Data entries
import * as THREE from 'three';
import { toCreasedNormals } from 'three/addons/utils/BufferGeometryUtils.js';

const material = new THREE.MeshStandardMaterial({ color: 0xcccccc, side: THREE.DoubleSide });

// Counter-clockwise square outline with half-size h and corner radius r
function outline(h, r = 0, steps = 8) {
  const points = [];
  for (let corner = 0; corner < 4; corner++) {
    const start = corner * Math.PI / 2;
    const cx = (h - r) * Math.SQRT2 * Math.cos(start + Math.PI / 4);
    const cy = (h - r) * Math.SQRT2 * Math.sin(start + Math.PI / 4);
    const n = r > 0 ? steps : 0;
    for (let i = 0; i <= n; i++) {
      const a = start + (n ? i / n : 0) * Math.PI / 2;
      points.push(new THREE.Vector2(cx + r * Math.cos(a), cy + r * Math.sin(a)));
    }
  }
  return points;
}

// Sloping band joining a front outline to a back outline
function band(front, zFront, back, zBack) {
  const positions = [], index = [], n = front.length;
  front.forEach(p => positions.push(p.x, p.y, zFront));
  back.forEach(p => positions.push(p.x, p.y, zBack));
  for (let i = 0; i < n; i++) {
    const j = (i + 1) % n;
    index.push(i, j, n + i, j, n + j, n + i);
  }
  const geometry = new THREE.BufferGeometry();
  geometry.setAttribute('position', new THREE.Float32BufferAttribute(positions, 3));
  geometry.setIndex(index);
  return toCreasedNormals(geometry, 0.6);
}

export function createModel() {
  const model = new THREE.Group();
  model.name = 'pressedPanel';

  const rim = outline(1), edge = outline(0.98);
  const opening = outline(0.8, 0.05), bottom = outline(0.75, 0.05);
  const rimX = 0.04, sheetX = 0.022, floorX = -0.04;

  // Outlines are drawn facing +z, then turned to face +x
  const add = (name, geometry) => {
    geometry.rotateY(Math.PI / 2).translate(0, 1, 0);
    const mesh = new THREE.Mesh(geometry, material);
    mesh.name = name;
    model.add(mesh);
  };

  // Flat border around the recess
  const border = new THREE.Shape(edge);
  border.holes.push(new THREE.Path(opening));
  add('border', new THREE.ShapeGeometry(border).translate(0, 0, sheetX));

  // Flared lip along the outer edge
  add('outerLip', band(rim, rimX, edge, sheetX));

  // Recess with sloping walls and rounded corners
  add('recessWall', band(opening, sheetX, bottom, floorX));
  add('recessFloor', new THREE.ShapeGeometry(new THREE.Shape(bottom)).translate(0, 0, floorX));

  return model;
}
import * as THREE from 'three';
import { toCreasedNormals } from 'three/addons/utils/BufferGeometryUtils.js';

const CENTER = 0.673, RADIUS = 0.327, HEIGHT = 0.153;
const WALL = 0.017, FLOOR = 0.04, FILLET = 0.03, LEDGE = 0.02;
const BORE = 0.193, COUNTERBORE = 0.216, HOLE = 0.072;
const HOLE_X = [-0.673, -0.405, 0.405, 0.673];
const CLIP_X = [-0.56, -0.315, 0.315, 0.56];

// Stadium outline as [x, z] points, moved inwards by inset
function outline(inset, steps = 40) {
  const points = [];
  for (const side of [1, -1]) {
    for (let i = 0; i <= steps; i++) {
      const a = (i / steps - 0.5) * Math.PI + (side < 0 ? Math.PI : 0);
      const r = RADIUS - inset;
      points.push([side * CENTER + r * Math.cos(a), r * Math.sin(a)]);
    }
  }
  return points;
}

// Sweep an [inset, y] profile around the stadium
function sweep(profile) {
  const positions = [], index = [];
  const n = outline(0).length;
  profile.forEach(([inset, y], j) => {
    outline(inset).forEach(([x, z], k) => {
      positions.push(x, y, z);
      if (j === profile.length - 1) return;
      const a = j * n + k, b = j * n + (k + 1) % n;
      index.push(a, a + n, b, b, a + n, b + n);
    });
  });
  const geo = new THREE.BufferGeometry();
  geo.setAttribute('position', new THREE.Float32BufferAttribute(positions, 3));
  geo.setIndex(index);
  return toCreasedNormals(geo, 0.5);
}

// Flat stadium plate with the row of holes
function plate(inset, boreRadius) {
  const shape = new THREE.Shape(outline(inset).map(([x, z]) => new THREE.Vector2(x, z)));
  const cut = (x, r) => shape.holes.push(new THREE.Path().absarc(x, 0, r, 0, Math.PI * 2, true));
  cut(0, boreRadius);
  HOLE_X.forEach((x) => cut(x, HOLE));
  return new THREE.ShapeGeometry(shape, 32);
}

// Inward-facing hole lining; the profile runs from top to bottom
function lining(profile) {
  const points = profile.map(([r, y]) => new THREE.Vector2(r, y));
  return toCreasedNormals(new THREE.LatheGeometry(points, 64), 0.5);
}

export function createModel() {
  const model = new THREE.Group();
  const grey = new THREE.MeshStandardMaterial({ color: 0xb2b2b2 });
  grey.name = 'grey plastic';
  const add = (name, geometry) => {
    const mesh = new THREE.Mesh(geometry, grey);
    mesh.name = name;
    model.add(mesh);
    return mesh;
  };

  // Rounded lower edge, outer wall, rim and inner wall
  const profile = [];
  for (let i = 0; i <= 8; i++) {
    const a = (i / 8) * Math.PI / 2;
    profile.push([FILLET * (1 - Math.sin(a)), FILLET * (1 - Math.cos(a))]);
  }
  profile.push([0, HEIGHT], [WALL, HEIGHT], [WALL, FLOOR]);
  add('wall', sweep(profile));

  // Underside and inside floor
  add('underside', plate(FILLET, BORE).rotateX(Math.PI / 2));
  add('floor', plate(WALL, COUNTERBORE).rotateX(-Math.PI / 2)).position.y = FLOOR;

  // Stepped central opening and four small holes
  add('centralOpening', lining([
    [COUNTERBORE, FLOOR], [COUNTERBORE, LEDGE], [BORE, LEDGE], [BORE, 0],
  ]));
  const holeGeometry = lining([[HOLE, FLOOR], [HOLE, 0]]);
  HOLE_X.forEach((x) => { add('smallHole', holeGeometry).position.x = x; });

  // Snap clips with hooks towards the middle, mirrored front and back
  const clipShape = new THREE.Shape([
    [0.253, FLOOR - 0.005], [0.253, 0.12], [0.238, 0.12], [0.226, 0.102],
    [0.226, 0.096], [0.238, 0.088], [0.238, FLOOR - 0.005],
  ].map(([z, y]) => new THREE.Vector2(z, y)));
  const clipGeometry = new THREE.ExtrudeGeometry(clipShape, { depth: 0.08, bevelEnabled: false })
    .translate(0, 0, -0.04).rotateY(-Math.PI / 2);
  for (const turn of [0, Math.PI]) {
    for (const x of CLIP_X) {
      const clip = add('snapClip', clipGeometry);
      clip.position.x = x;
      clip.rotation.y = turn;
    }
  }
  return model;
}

● **WHAT THE EXERCISE ASKS**
Would you retype the lines above from the one with "const mesh = new THREE.Mesh(geometry, material);" down to the one with "add('recessFloor', new THREE.ShapeGeometry(new", word for word, both ends included and no other lines?

● **SOLUTION TO THE EXERCISE**
    const mesh = new THREE.Mesh(geometry, material);
    mesh.name = name;
    model.add(mesh);
  };

  // Flat border around the recess
  const border = new THREE.Shape(edge);
  border.holes.push(new THREE.Path(opening));
  add('border', new THREE.ShapeGeometry(border).translate(0, 0, sheetX));

  // Flared lip along the outer edge
  add('outerLip', band(rim, rimX, edge, sheetX));

  // Recess with sloping walls and rounded corners
  add('recessWall', band(opening, sheetX, bottom, floorX));
  add('recessFloor', new THREE.ShapeGeometry(new THREE.Shape(bottom)).translate(0, 0, floorX));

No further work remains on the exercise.